PROBLEM STATEMENT
Pictures in the records below must be left out. Return exactly the lines from the line with "const gable = new" to the line with "0.066], 0, 0.578);", both included.

DATA SUPPLIED

== Segment start ==

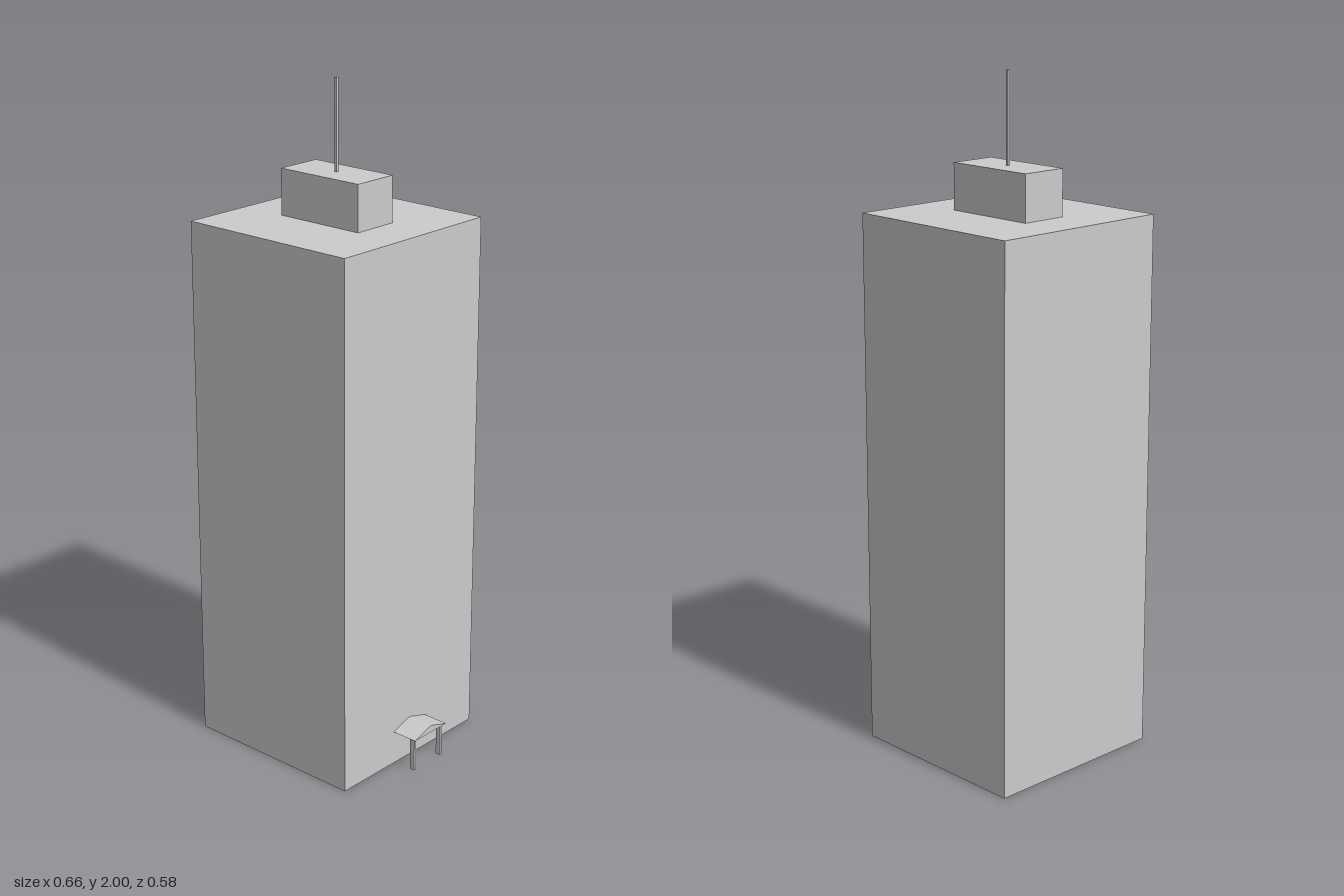
import * as THREE from 'three';

const material = new THREE.MeshStandardMaterial({ color: 0xcccccc, flatShading: true });

// Box standing on height y0
function box(name, w, h, d, x, y0, z = 0) {
  const mesh = new THREE.Mesh(new THREE.BoxGeometry(w, h, d), material);
  mesh.name = name;
  mesh.position.set(x, y0 + h / 2, z);
  return mesh;
}

export function createModel() {
  const group = new THREE.Group();
  group.name = 'towerBlock';
  const cx = -0.041;

  // Main block, rooftop plant room and mast
  group.add(box('tower', 0.578, 1.6, 0.578, cx, 0));
  group.add(box('penthouse', 0.289, 0.136, 0.1445, cx, 1.6));
  group.add(box('mast', 0.008, 0.264, 0.008, cx, 1.736));

  // Entrance canopy: solid gable with a narrow flat ridge, running along x
  const entrance = new THREE.Group();
  entrance.name = 'entrance';
  const gable = new THREE.Shape([
    new THREE.Vector2(-0.072, 0.104),
    new THREE.Vector2(0.072, 0.104),
    new THREE.Vector2(0.005, 0.125),
    new THREE.Vector2(-0.005, 0.125),
  ]);
  const roof = new THREE.Mesh(
    new THREE.ExtrudeGeometry(gable, { depth: 0.082, bevelEnabled: false }), material);
  roof.name = 'canopyRoof';
  roof.rotation.y = Math.PI / 2;
  roof.position.x = 0.248;
  entrance.add(roof);

  // Canopy posts
  for (const side of [-1, 1]) {
    entrance.add(box('canopyPost', 0.016, 0.105, 0.008, 0.313, 0, side * 0.06));
  }
  group.add(entrance);
  return group;
}
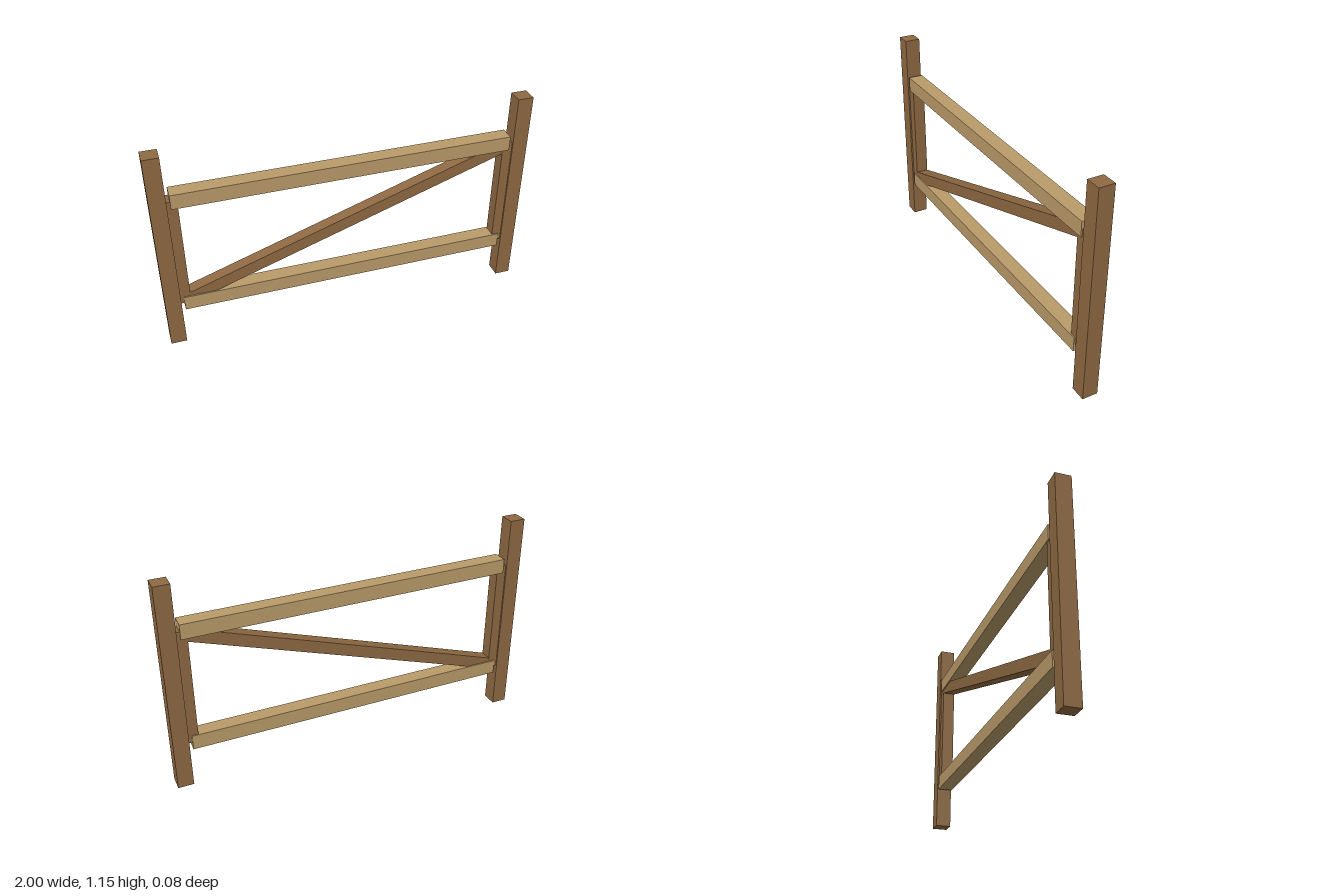
import * as THREE from 'three';

export function createModel() {
  const group = new THREE.Group();
  const darkWood = new THREE.MeshStandardMaterial({ color: 0x8f6a43 });
  darkWood.name = 'dark wood';
  const lightWood = new THREE.MeshStandardMaterial({ color: 0xba9b6a });
  lightWood.name = 'light wood';

  function beam(name, material, size, x, y) {
    const mesh = new THREE.Mesh(new THREE.BoxGeometry(...size), material);
    mesh.name = name;
    mesh.position.set(x, y, 0);
    group.add(mesh);
    return mesh;
  }

  // Posts, with the gate's upright stiles set against them
  for (const [side, s] of [['left', 1], ['right', -1]]) {
    beam(side + 'Post', darkWood, [0.084, 1.155, 0.084], s * 0.958, 0.5775);
    beam(side + 'Stile', darkWood, [0.068, 0.64, 0.068], s * 0.897, 0.578);
  }

  // Horizontal rails
  beam('bottomRail', lightWood, [1.795, 0.081, 0.081], 0, 0.258);
  beam('topRail', lightWood, [1.795, 0.081, 0.081], 0, 0.898);

  // Diagonal brace from low right to high left
  const brace = beam('diagonalBrace', darkWood, [1.86, 0.066, 0.066], 0, 0.578);
  brace.rotation.z = Math.atan(0.34);

  return group;
}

== Segment end ==

TASK ANSWER
  const gable = new THREE.Shape([
    new THREE.Vector2(-0.072, 0.104),
    new THREE.Vector2(0.072, 0.104),
    new THREE.Vector2(0.005, 0.125),
    new THREE.Vector2(-0.005, 0.125),
  ]);
  const roof = new THREE.Mesh(
    new THREE.ExtrudeGeometry(gable, { depth: 0.082, bevelEnabled: false }), material);
  roof.name = 'canopyRoof';
  roof.rotation.y = Math.PI / 2;
  roof.position.x = 0.248;
  entrance.add(roof);

  // Canopy posts
  for (const side of [-1, 1]) {
    entrance.add(box('canopyPost', 0.016, 0.105, 0.008, 0.313, 0, side * 0.06));
  }
  group.add(entrance);
  return group;
}
import * as THREE from 'three';

export function createModel() {
  const group = new THREE.Group();
  const darkWood = new THREE.MeshStandardMaterial({ color: 0x8f6a43 });
  darkWood.name = 'dark wood';
  const lightWood = new THREE.MeshStandardMaterial({ color: 0xba9b6a });
  lightWood.name = 'light wood';

  function beam(name, material, size, x, y) {
    const mesh = new THREE.Mesh(new THREE.BoxGeometry(...size), material);
    mesh.name = name;
    mesh.position.set(x, y, 0);
    group.add(mesh);
    return mesh;
  }

  // Posts, with the gate's upright stiles set against them
  for (const [side, s] of [['left', 1], ['right', -1]]) {
    beam(side + 'Post', darkWood, [0.084, 1.155, 0.084], s * 0.958, 0.5775);
    beam(side + 'Stile', darkWood, [0.068, 0.64, 0.068], s * 0.897, 0.578);
  }

  // Horizontal rails
  beam('bottomRail', lightWood, [1.795, 0.081, 0.081], 0, 0.258);
  beam('topRail', lightWood, [1.795, 0.081, 0.081], 0, 0.898);

  // Diagonal brace from low right to high left
  const brace = beam('diagonalBrace', darkWood, [1.86, 0.066, 0.066], 0, 0.578);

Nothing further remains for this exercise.